The rains have stopped, so for The Watershed Project that means it’s trash assessment season. Since 2014, The Watershed Project has been conducting “hot spot” trash assessments along several creek sites in Contra Costa County to fulfill the stormwater trash reduction requirements set forth by the Regional Water Quality Control Board. In addition to removing trash along 300 linear feet of the creek channel and along the banks, we collect data on the types of trash found in order to determine the main sources of trash and develop control strategies to achieve the ambitious zero trash goal by 2023. These data show an increase in illegal dumping and clothing and other items likely resulting from people living in and around creeks. In recent years, many people who have lost their homes have taken up residence along creeks, including two sites along Wildcat Creek in North Richmond, where TWP conducts trash assessments each year.
This year we partnered with an organization called SOS, which stands for Safe Organized Spaces Richmond, to help us conduct the trash assessment near the Wildcat Creek Marsh. Daniel Barth founded SOS to help deepen a community of care that supports our unhoused neighbors. Instead of the usual cycle of “abate and displace” homelessness from our neighborhoods, SOS works with the unhoused where they are and strives to build relationships that improve stability, providing employment opportunities that ignite personal change and neighborhood stewardship. SOS recruits and trains unhoused residents to operate its Streets Team mobile sanitation and Shower Power mobile hygiene programs to improve living conditions at existing encampments and develop alternative off-street “safe spaces.” SOS partners with other trusted organizations such as TWP to work on common goals and in cross-sector collaboration for building a collective impact approach for homeless re-housing.
After the trash assessment over lunch, we interviewed two of the participants to get a better understanding of the work they do for SOS, and how it has impacted their lives.
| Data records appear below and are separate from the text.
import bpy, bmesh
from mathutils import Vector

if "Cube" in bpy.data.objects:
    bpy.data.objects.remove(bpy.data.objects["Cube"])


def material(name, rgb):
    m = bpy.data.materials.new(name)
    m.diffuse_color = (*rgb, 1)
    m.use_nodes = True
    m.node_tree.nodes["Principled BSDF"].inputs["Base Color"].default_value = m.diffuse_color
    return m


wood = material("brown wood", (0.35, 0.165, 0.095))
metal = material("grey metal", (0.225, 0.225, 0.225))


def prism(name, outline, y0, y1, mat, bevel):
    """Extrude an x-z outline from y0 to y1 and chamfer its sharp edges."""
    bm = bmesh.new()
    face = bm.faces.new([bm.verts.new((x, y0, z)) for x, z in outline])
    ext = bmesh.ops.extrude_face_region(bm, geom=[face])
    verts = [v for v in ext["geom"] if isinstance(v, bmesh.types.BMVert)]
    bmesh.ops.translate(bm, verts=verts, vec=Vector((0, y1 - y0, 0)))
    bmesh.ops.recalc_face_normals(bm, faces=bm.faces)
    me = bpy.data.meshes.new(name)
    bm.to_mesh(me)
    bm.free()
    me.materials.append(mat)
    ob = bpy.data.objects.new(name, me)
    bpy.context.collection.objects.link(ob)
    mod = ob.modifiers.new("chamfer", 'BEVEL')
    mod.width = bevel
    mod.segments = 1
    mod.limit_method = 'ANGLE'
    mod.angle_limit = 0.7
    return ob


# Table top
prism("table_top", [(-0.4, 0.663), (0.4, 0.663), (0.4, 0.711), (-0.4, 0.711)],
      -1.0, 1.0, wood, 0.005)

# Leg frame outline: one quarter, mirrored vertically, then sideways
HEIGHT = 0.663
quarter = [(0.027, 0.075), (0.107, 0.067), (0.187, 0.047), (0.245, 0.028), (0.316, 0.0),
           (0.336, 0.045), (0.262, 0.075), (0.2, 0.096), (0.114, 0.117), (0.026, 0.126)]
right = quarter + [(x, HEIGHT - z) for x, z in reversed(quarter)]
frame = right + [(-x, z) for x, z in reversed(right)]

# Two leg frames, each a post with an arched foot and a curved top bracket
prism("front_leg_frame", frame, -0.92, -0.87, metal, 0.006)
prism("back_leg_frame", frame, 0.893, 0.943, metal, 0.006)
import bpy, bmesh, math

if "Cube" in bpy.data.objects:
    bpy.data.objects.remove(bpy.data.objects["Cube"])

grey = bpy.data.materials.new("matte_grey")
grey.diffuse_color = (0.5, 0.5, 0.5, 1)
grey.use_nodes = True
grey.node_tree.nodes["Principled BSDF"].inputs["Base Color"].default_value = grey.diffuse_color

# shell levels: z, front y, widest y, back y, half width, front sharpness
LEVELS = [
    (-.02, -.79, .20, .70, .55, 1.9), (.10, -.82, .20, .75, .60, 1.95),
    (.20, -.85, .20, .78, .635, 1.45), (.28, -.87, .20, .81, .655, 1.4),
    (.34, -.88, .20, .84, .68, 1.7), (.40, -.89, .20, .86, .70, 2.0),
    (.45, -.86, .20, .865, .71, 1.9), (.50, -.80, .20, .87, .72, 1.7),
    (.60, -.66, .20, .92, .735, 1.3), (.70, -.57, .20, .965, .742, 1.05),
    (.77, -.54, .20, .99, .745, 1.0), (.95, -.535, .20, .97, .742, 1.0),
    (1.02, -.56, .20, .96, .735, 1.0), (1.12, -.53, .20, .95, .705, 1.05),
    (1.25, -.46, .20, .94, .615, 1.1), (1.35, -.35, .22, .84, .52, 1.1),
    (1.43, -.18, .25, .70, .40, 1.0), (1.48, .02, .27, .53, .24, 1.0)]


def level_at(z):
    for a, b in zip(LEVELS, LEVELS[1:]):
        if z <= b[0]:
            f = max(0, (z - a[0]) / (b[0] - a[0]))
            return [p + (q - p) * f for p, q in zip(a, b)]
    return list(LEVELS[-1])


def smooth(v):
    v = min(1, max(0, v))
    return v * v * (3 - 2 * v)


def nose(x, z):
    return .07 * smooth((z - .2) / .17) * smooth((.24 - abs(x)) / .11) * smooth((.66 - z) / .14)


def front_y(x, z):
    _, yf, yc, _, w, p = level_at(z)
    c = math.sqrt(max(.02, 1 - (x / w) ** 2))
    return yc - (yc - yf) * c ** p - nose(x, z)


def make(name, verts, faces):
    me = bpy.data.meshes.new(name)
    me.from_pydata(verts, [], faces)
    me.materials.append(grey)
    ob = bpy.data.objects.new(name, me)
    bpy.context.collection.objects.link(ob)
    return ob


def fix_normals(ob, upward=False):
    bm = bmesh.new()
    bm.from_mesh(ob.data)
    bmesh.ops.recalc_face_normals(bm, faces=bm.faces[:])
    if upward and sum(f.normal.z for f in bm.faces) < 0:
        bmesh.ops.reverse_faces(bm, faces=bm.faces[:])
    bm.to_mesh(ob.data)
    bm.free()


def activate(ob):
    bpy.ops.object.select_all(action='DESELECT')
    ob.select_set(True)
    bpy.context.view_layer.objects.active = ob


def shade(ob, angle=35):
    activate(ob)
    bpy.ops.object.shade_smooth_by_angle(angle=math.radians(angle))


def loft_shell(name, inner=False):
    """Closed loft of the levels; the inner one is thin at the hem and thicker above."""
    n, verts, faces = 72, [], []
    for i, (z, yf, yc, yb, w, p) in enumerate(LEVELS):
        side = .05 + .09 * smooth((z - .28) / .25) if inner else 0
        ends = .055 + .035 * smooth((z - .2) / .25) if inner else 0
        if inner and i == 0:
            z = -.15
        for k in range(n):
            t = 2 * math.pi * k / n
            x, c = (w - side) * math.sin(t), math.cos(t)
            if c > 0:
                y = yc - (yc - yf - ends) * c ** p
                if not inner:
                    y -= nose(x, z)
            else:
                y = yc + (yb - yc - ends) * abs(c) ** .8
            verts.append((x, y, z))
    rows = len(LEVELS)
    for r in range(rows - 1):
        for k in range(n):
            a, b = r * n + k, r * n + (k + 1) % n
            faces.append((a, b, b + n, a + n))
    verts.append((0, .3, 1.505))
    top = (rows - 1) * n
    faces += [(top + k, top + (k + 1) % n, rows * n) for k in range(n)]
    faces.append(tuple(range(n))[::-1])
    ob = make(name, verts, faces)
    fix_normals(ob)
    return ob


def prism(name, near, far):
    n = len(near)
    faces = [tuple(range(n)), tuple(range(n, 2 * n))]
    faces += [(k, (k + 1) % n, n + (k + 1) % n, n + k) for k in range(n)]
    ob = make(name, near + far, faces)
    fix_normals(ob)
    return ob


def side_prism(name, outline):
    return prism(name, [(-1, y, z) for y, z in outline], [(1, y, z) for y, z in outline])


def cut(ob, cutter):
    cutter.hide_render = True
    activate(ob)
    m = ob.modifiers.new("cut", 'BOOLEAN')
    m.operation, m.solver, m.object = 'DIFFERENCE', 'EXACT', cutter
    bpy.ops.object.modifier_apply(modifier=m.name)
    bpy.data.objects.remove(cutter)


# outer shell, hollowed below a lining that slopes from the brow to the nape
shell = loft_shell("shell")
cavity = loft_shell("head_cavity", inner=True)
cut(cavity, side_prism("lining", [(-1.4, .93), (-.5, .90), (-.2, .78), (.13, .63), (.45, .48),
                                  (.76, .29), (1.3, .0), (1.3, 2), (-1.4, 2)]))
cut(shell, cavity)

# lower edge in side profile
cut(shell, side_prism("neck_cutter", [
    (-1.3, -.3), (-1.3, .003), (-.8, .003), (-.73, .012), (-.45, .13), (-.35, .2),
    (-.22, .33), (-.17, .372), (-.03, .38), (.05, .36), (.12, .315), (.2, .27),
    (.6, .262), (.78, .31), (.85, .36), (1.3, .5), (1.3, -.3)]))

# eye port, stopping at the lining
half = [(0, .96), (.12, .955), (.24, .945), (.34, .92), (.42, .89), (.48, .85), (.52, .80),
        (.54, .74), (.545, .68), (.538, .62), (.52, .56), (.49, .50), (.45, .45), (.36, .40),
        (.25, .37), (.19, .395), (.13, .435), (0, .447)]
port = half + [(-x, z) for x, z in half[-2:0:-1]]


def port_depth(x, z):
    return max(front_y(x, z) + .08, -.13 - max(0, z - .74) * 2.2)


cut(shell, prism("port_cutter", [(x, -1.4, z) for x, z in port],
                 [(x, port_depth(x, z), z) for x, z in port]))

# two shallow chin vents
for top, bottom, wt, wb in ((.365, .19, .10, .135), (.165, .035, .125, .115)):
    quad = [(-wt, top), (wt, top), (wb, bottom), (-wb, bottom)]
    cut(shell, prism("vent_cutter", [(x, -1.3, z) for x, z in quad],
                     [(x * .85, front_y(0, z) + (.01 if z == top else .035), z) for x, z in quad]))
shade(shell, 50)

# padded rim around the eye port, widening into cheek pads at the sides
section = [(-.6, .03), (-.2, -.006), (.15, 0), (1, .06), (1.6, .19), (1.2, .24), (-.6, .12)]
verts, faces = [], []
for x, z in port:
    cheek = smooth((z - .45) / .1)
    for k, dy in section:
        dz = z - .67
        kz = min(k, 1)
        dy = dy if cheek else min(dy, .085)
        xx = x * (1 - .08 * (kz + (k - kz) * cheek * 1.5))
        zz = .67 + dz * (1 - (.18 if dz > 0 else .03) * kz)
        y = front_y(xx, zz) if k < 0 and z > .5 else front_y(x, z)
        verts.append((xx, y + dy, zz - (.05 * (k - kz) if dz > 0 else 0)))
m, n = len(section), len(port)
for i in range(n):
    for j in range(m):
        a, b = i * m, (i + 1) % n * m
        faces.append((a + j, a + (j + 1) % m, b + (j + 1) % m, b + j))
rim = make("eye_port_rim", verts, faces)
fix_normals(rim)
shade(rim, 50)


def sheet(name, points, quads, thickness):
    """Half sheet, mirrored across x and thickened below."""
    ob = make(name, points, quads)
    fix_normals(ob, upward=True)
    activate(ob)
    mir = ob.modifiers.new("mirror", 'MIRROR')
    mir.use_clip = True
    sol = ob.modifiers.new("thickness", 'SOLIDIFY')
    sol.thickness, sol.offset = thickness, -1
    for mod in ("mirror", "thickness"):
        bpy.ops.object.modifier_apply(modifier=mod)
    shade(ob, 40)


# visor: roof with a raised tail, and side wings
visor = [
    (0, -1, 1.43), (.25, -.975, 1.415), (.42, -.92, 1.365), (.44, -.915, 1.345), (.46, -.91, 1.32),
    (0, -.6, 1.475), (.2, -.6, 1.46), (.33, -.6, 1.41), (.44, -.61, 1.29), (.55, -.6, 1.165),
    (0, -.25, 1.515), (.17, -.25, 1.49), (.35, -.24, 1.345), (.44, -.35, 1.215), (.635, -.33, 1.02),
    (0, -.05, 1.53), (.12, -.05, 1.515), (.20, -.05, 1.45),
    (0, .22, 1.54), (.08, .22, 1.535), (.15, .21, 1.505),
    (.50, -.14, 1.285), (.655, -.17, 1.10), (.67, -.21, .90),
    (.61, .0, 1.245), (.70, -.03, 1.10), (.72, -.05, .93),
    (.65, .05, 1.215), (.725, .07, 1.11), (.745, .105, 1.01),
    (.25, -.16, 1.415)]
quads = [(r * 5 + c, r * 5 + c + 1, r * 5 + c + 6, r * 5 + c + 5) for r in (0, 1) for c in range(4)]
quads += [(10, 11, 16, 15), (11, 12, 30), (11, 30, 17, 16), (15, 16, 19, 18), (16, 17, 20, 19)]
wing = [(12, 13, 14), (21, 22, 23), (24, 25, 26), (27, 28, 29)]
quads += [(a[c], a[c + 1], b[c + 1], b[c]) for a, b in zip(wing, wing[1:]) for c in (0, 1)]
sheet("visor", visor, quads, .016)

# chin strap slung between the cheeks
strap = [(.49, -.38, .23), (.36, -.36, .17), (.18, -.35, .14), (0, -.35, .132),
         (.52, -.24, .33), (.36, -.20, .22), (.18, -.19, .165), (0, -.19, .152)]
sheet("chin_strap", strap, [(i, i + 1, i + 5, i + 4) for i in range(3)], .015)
Randy Scott is a life-long Richmond resident. When we asked him why he chose to participate in today’s event, he said, “I work for SOS. It’s my job and I’m part of this community. I come to this spot regularly.” When asked what activities would improve living conditions along the creek and help with creek restoration, he replied, “We need organized spaces away from the creekbeds. I was a creek inhabitant living in a culvert on San Pablo Creek, and I thought I was free but I was living in a sort of prison. I also spent most of 25 years in the state prison system, a jailbird. Because of this job [through SOS] working with others I’m no longer homeless, nor in prisoned.”
The strategies that SOS provide not only benefit encampment residents but also improve conditions in the creek. Street Team member O’Neill Fernandez commented, “I’ve been homeless and lived next to creeks, and have seen the impacts”. After cleaning up the 300 foot stretch of the creek, Randy calculated that we had collected about ½ pound of trash per foot, not as bad as in other creeks. (The average weight of trash per foot collected in 2021 was 1.6 lbs/foot). Randy recently learned that crawdads are native to creeks in this area, and that they belong here. What doesn’t belong here is trash. When asked what activities would best improve living conditions for people living along the creek and help with creek restoration, Oneill said, “Restrooms, but the big thing is more ways of discarding trash–some where to put the trash.”
We ended the interview by asking, “Is there any information you would like to tell the public through this article?” Randy said, “It’s [work with SOS] improved my life because I can help myself. My car’s registered, insured, and legal. It didn’t used to be. I even got a jury summons!” Randy also mentioned that he was glad that the city and county were involved in cleaning up trash in the streets by installing storm drain trash capture devices. Oneill said, “SOS is not only cleaning up trash, but cleaning up our acts. There’s a whole world of opportunities provided by SOS and its structure. In the past few months I went from living in the creek, to an RV camp, to having a roof over my head. I’m sober, about to have my third kid.” Oneill had just moved into his new home with his girlfriend and mother-in-law last week. Three or four other SOS employees have also found permanent housing.
The Watershed Project thanks SOS and the Street Teams for their help in improving conditions in Wildcat Creek and we look forward to future collaborations in restoring local creeks and watersheds.